Stored entries
---

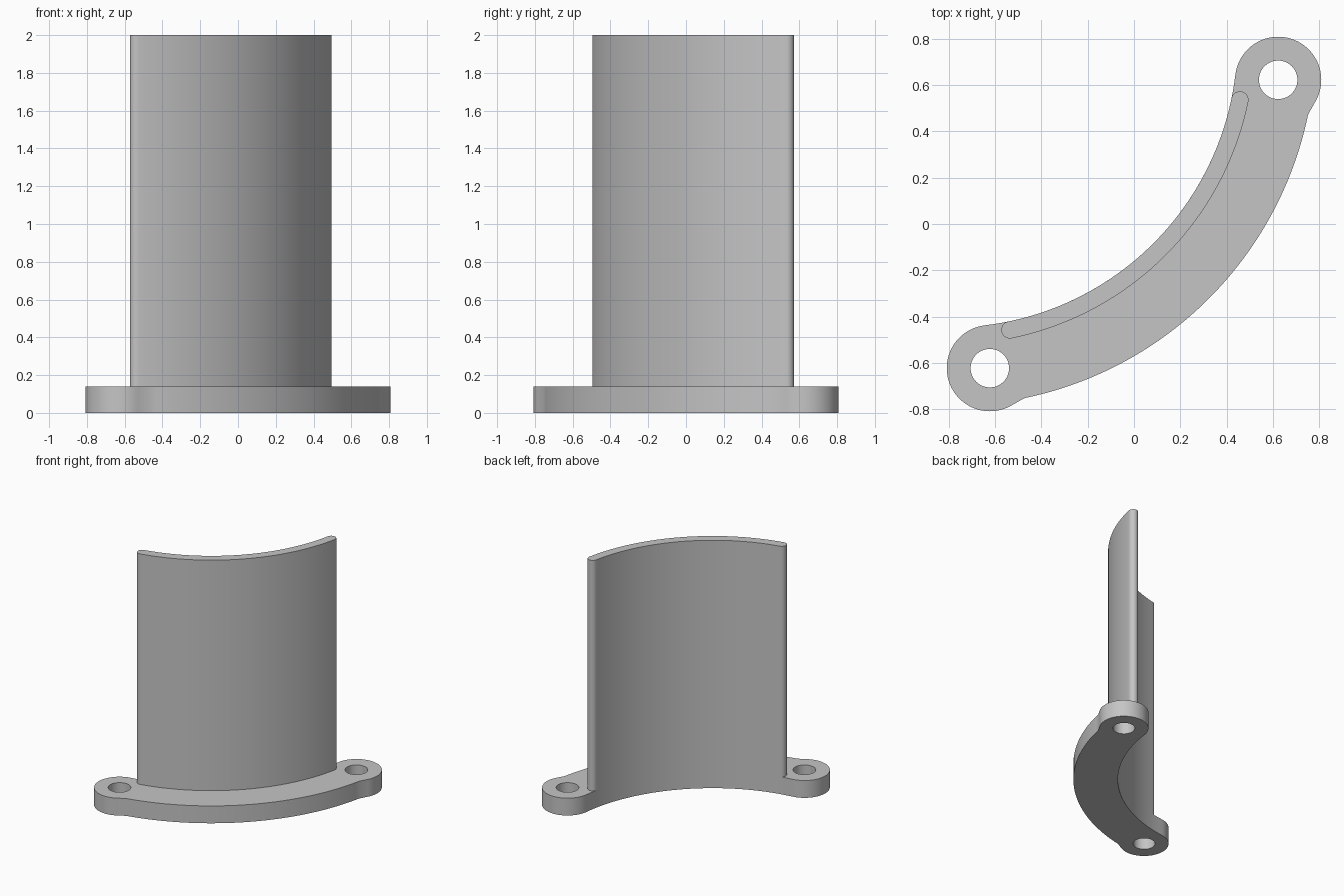
import bpy
import bmesh
from math import cos, sin, radians, atan2, acos, hypot, degrees

cube = bpy.data.objects.get("Cube")
if cube:
    bpy.data.objects.remove(cube, do_unlink=True)

# Main dimensions: everything follows one arc centre on the diagonal
CENTRE = (-0.792, 0.792)
LUG = 0.622
LUG_R, HOLE_R = 0.186, 0.083
BASE_H, TOP = 0.14, 2.0
R_OUT = 1.576
LUG_DIST = hypot(LUG - CENTRE[0], LUG - CENTRE[1])
R_IN = LUG_DIST - LUG_R
WALL_T = 0.074
WALL_END, BASE_END = 33.4, 33.3

grey = bpy.data.materials.new("plain grey")
grey.use_nodes = True
colour = (0.56, 0.56, 0.56, 1)
grey.diffuse_color = colour
grey.node_tree.nodes["Principled BSDF"].inputs["Base Color"].default_value = colour


def arc(centre, radius, start, end, steps):
    """Points along an arc, angles in degrees."""
    angles = [radians(start + (end - start) * i / steps) for i in range(steps + 1)]
    return [(centre[0] + radius * cos(a), centre[1] + radius * sin(a)) for a in angles]


def mirrored(points):
    """Reflect across the diagonal, keeping the loop direction."""
    return [(-y, -x) for x, y in reversed(points)]


def extruded(name, loops, bottom, top):
    """Solid from closed outlines; inner outlines become holes."""
    curve = bpy.data.curves.new(name, "CURVE")
    curve.dimensions = "2D"
    curve.fill_mode = "BOTH"
    curve.extrude = (top - bottom) / 2
    for loop in loops:
        spline = curve.splines.new("POLY")
        spline.points.add(len(loop) - 1)
        for point, (x, y) in zip(spline.points, loop):
            point.co = (x, y, 0, 1)
        spline.use_cyclic_u = True
    obj = bpy.data.objects.new(name, curve)
    bpy.context.collection.objects.link(obj)
    bpy.ops.object.select_all(action="DESELECT")
    obj.select_set(True)
    bpy.context.view_layer.objects.active = obj
    bpy.ops.object.convert(target="MESH")
    obj = bpy.context.view_layer.objects.active
    bm = bmesh.new()
    bm.from_mesh(obj.data)
    bmesh.ops.remove_doubles(bm, verts=bm.verts, dist=0.0002)
    bmesh.ops.translate(bm, verts=bm.verts, vec=(0, 0, (top + bottom) / 2))
    bmesh.ops.recalc_face_normals(bm, faces=bm.faces)
    bm.to_mesh(obj.data)
    bm.free()
    obj.data.materials.clear()
    obj.data.materials.append(grey)
    bpy.ops.object.shade_smooth_by_angle(angle=radians(30))
    return obj


# Curved base with a drilled lug at each end
outer = arc(CENTRE, R_OUT, -45 - BASE_END, -45 + BASE_END, 48)
dx, dy = outer[-1][0] - LUG, outer[-1][1] - LUG
tangent = degrees(atan2(dy, dx) + acos(min(1, LUG_R / hypot(dx, dy))))
lug_angle = degrees(atan2(LUG - CENTRE[1], LUG - CENTRE[0]))
lug = arc((LUG, LUG), LUG_R, tangent, lug_angle + 180, 40)
inner = arc(CENTRE, R_IN, lug_angle, -90 - lug_angle, 48)
outline = outer + lug + inner[1:-1] + mirrored(lug)
holes = [arc((s * LUG, s * LUG), HOLE_R, 0, 360, 48)[:-1] for s in (1, -1)]
extruded("base", [outline] + holes, 0, BASE_H)

# Tall thin curved wall with rounded ends, flush with the inner edge of the base
start, end = -45 - WALL_END, -45 + WALL_END
r_mid = R_IN + WALL_T / 2
cap_a = arc(CENTRE, r_mid, end, end, 1)[0]
cap_b = arc(CENTRE, r_mid, start, start, 1)[0]
profile = (arc(CENTRE, R_IN + WALL_T, start, end, 48)
           + arc(cap_a, WALL_T / 2, end, end + 180, 16)[1:-1]
           + arc(CENTRE, R_IN, end, start, 48)
           + arc(cap_b, WALL_T / 2, start + 180, start + 360, 16)[1:-1])
extruded("curved_wall", [profile], BASE_H, TOP)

---

Pull every line containing the string "bottom" out of the data above and copy it.

TASK RESPONSE:
def extruded(name, loops, bottom, top):
    curve.extrude = (top - bottom) / 2
    bmesh.ops.translate(bm, verts=bm.verts, vec=(0, 0, (top + bottom) / 2))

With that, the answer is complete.